Give the data below again exactly as written, but without the pictures.

* * * * *

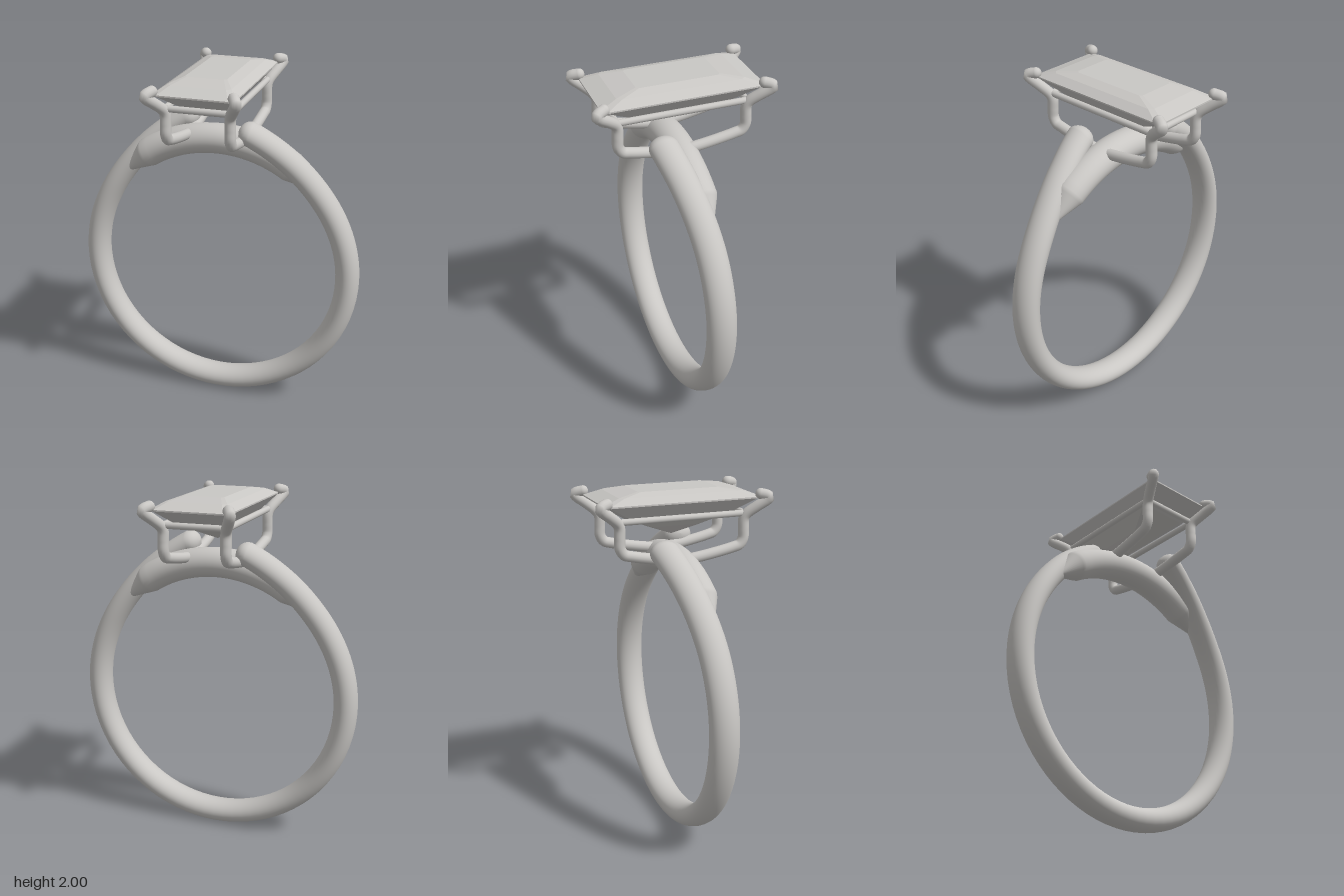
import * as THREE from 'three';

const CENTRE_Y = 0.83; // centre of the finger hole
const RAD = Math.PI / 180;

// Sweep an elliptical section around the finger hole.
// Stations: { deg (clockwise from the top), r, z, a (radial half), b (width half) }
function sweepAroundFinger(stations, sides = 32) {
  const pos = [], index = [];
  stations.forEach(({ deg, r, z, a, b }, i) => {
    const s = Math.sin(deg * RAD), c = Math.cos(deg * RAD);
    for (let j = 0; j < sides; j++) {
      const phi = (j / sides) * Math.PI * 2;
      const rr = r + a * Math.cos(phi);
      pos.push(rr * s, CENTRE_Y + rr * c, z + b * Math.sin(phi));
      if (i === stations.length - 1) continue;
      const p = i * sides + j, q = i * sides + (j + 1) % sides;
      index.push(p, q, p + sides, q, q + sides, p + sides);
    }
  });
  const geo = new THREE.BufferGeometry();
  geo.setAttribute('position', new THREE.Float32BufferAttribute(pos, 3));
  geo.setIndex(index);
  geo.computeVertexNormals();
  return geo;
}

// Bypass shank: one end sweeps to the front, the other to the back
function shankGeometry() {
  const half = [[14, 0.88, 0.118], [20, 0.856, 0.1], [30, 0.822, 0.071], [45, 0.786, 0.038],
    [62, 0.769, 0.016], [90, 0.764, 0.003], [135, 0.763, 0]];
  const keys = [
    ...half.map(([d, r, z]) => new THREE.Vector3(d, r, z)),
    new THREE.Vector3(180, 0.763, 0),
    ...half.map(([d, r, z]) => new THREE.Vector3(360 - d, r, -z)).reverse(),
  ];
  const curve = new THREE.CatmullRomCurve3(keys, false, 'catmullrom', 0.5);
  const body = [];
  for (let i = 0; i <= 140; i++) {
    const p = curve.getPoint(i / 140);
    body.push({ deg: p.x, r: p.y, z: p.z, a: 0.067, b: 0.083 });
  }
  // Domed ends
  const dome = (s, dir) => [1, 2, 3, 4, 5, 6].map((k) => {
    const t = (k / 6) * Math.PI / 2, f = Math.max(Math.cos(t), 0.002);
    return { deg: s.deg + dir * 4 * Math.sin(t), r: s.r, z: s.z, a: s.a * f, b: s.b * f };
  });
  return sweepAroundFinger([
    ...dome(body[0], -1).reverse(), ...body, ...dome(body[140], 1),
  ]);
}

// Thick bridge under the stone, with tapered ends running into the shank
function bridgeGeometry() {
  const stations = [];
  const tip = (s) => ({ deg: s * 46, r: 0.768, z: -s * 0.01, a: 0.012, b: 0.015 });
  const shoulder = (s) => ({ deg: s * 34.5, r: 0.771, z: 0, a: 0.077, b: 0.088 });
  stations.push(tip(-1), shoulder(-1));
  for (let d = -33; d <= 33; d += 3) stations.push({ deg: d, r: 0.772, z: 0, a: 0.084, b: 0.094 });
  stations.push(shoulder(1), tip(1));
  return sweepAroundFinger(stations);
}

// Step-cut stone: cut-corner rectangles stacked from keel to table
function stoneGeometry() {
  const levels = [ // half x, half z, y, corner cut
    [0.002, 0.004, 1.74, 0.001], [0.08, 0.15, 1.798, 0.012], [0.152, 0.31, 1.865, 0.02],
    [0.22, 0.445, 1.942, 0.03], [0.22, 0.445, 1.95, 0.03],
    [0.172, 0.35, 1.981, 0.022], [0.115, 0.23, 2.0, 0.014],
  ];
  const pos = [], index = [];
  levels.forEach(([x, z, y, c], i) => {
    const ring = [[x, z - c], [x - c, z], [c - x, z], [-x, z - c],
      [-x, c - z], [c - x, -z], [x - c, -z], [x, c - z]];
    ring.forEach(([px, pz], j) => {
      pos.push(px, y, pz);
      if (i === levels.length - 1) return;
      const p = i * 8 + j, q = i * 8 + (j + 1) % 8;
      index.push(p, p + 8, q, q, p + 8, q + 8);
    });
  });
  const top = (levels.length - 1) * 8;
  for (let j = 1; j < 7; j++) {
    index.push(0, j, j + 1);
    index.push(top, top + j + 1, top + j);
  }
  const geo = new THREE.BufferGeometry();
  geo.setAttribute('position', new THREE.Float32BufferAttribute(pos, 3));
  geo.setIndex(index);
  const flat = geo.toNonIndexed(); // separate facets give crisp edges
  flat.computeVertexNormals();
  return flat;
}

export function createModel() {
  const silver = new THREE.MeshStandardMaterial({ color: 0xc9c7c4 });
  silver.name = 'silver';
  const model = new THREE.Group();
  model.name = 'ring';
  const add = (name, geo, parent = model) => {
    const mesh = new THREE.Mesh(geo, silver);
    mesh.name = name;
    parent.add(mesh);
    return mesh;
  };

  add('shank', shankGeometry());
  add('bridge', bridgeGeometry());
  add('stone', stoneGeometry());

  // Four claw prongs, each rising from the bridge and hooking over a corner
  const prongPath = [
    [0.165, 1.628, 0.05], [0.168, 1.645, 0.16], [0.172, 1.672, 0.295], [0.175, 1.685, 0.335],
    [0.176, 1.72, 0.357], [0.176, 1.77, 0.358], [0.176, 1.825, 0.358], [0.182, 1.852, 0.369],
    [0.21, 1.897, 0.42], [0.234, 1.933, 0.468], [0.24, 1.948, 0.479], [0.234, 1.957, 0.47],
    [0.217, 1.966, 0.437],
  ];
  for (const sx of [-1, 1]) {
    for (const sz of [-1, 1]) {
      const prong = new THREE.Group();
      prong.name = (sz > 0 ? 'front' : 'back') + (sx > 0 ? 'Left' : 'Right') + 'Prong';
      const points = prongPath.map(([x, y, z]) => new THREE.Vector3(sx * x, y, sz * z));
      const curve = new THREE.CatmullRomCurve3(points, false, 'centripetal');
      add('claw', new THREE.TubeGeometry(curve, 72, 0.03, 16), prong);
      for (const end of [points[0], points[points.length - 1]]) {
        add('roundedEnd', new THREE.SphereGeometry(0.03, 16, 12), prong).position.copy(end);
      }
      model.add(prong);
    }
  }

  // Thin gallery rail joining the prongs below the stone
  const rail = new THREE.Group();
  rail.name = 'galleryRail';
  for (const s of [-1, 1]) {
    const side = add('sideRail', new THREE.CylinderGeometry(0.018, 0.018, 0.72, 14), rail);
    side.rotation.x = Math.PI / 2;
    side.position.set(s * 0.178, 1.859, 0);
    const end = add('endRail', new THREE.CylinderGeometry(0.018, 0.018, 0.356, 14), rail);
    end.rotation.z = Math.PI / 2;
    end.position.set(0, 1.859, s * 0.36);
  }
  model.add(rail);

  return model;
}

* * * * *

## Response to this exercise
import * as THREE from 'three';

const CENTRE_Y = 0.83; // centre of the finger hole
const RAD = Math.PI / 180;

// Sweep an elliptical section around the finger hole.
// Stations: { deg (clockwise from the top), r, z, a (radial half), b (width half) }
function sweepAroundFinger(stations, sides = 32) {
  const pos = [], index = [];
  stations.forEach(({ deg, r, z, a, b }, i) => {
    const s = Math.sin(deg * RAD), c = Math.cos(deg * RAD);
    for (let j = 0; j < sides; j++) {
      const phi = (j / sides) * Math.PI * 2;
      const rr = r + a * Math.cos(phi);
      pos.push(rr * s, CENTRE_Y + rr * c, z + b * Math.sin(phi));
      if (i === stations.length - 1) continue;
      const p = i * sides + j, q = i * sides + (j + 1) % sides;
      index.push(p, q, p + sides, q, q + sides, p + sides);
    }
  });
  const geo = new THREE.BufferGeometry();
  geo.setAttribute('position', new THREE.Float32BufferAttribute(pos, 3));
  geo.setIndex(index);
  geo.computeVertexNormals();
  return geo;
}

// Bypass shank: one end sweeps to the front, the other to the back
function shankGeometry() {
  const half = [[14, 0.88, 0.118], [20, 0.856, 0.1], [30, 0.822, 0.071], [45, 0.786, 0.038],
    [62, 0.769, 0.016], [90, 0.764, 0.003], [135, 0.763, 0]];
  const keys = [
    ...half.map(([d, r, z]) => new THREE.Vector3(d, r, z)),
    new THREE.Vector3(180, 0.763, 0),
    ...half.map(([d, r, z]) => new THREE.Vector3(360 - d, r, -z)).reverse(),
  ];
  const curve = new THREE.CatmullRomCurve3(keys, false, 'catmullrom', 0.5);
  const body = [];
  for (let i = 0; i <= 140; i++) {
    const p = curve.getPoint(i / 140);
    body.push({ deg: p.x, r: p.y, z: p.z, a: 0.067, b: 0.083 });
  }
  // Domed ends
  const dome = (s, dir) => [1, 2, 3, 4, 5, 6].map((k) => {
    const t = (k / 6) * Math.PI / 2, f = Math.max(Math.cos(t), 0.002);
    return { deg: s.deg + dir * 4 * Math.sin(t), r: s.r, z: s.z, a: s.a * f, b: s.b * f };
  });
  return sweepAroundFinger([
    ...dome(body[0], -1).reverse(), ...body, ...dome(body[140], 1),
  ]);
}

// Thick bridge under the stone, with tapered ends running into the shank
function bridgeGeometry() {
  const stations = [];
  const tip = (s) => ({ deg: s * 46, r: 0.768, z: -s * 0.01, a: 0.012, b: 0.015 });
  const shoulder = (s) => ({ deg: s * 34.5, r: 0.771, z: 0, a: 0.077, b: 0.088 });
  stations.push(tip(-1), shoulder(-1));
  for (let d = -33; d <= 33; d += 3) stations.push({ deg: d, r: 0.772, z: 0, a: 0.084, b: 0.094 });
  stations.push(shoulder(1), tip(1));
  return sweepAroundFinger(stations);
}

// Step-cut stone: cut-corner rectangles stacked from keel to table
function stoneGeometry() {
  const levels = [ // half x, half z, y, corner cut
    [0.002, 0.004, 1.74, 0.001], [0.08, 0.15, 1.798, 0.012], [0.152, 0.31, 1.865, 0.02],
    [0.22, 0.445, 1.942, 0.03], [0.22, 0.445, 1.95, 0.03],
    [0.172, 0.35, 1.981, 0.022], [0.115, 0.23, 2.0, 0.014],
  ];
  const pos = [], index = [];
  levels.forEach(([x, z, y, c], i) => {
    const ring = [[x, z - c], [x - c, z], [c - x, z], [-x, z - c],
      [-x, c - z], [c - x, -z], [x - c, -z], [x, c - z]];
    ring.forEach(([px, pz], j) => {
      pos.push(px, y, pz);
      if (i === levels.length - 1) return;
      const p = i * 8 + j, q = i * 8 + (j + 1) % 8;
      index.push(p, p + 8, q, q, p + 8, q + 8);
    });
  });
  const top = (levels.length - 1) * 8;
  for (let j = 1; j < 7; j++) {
    index.push(0, j, j + 1);
    index.push(top, top + j + 1, top + j);
  }
  const geo = new THREE.BufferGeometry();
  geo.setAttribute('position', new THREE.Float32BufferAttribute(pos, 3));
  geo.setIndex(index);
  const flat = geo.toNonIndexed(); // separate facets give crisp edges
  flat.computeVertexNormals();
  return flat;
}

export function createModel() {
  const silver = new THREE.MeshStandardMaterial({ color: 0xc9c7c4 });
  silver.name = 'silver';
  const model = new THREE.Group();
  model.name = 'ring';
  const add = (name, geo, parent = model) => {
    const mesh = new THREE.Mesh(geo, silver);
    mesh.name = name;
    parent.add(mesh);
    return mesh;
  };

  add('shank', shankGeometry());
  add('bridge', bridgeGeometry());
  add('stone', stoneGeometry());

  // Four claw prongs, each rising from the bridge and hooking over a corner
  const prongPath = [
    [0.165, 1.628, 0.05], [0.168, 1.645, 0.16], [0.172, 1.672, 0.295], [0.175, 1.685, 0.335],
    [0.176, 1.72, 0.357], [0.176, 1.77, 0.358], [0.176, 1.825, 0.358], [0.182, 1.852, 0.369],
    [0.21, 1.897, 0.42], [0.234, 1.933, 0.468], [0.24, 1.948, 0.479], [0.234, 1.957, 0.47],
    [0.217, 1.966, 0.437],
  ];
  for (const sx of [-1, 1]) {
    for (const sz of [-1, 1]) {
      const prong = new THREE.Group();
      prong.name = (sz > 0 ? 'front' : 'back') + (sx > 0 ? 'Left' : 'Right') + 'Prong';
      const points = prongPath.map(([x, y, z]) => new THREE.Vector3(sx * x, y, sz * z));
      const curve = new THREE.CatmullRomCurve3(points, false, 'centripetal');
      add('claw', new THREE.TubeGeometry(curve, 72, 0.03, 16), prong);
      for (const end of [points[0], points[points.length - 1]]) {
        add('roundedEnd', new THREE.SphereGeometry(0.03, 16, 12), prong).position.copy(end);
      }
      model.add(prong);
    }
  }

  // Thin gallery rail joining the prongs below the stone
  const rail = new THREE.Group();
  rail.name = 'galleryRail';
  for (const s of [-1, 1]) {
    const side = add('sideRail', new THREE.CylinderGeometry(0.018, 0.018, 0.72, 14), rail);
    side.rotation.x = Math.PI / 2;
    side.position.set(s * 0.178, 1.859, 0);
    const end = add('endRail', new THREE.CylinderGeometry(0.018, 0.018, 0.356, 14), rail);
    end.rotation.z = Math.PI / 2;
    end.position.set(0, 1.859, s * 0.36);
  }
  model.add(rail);

  return model;
}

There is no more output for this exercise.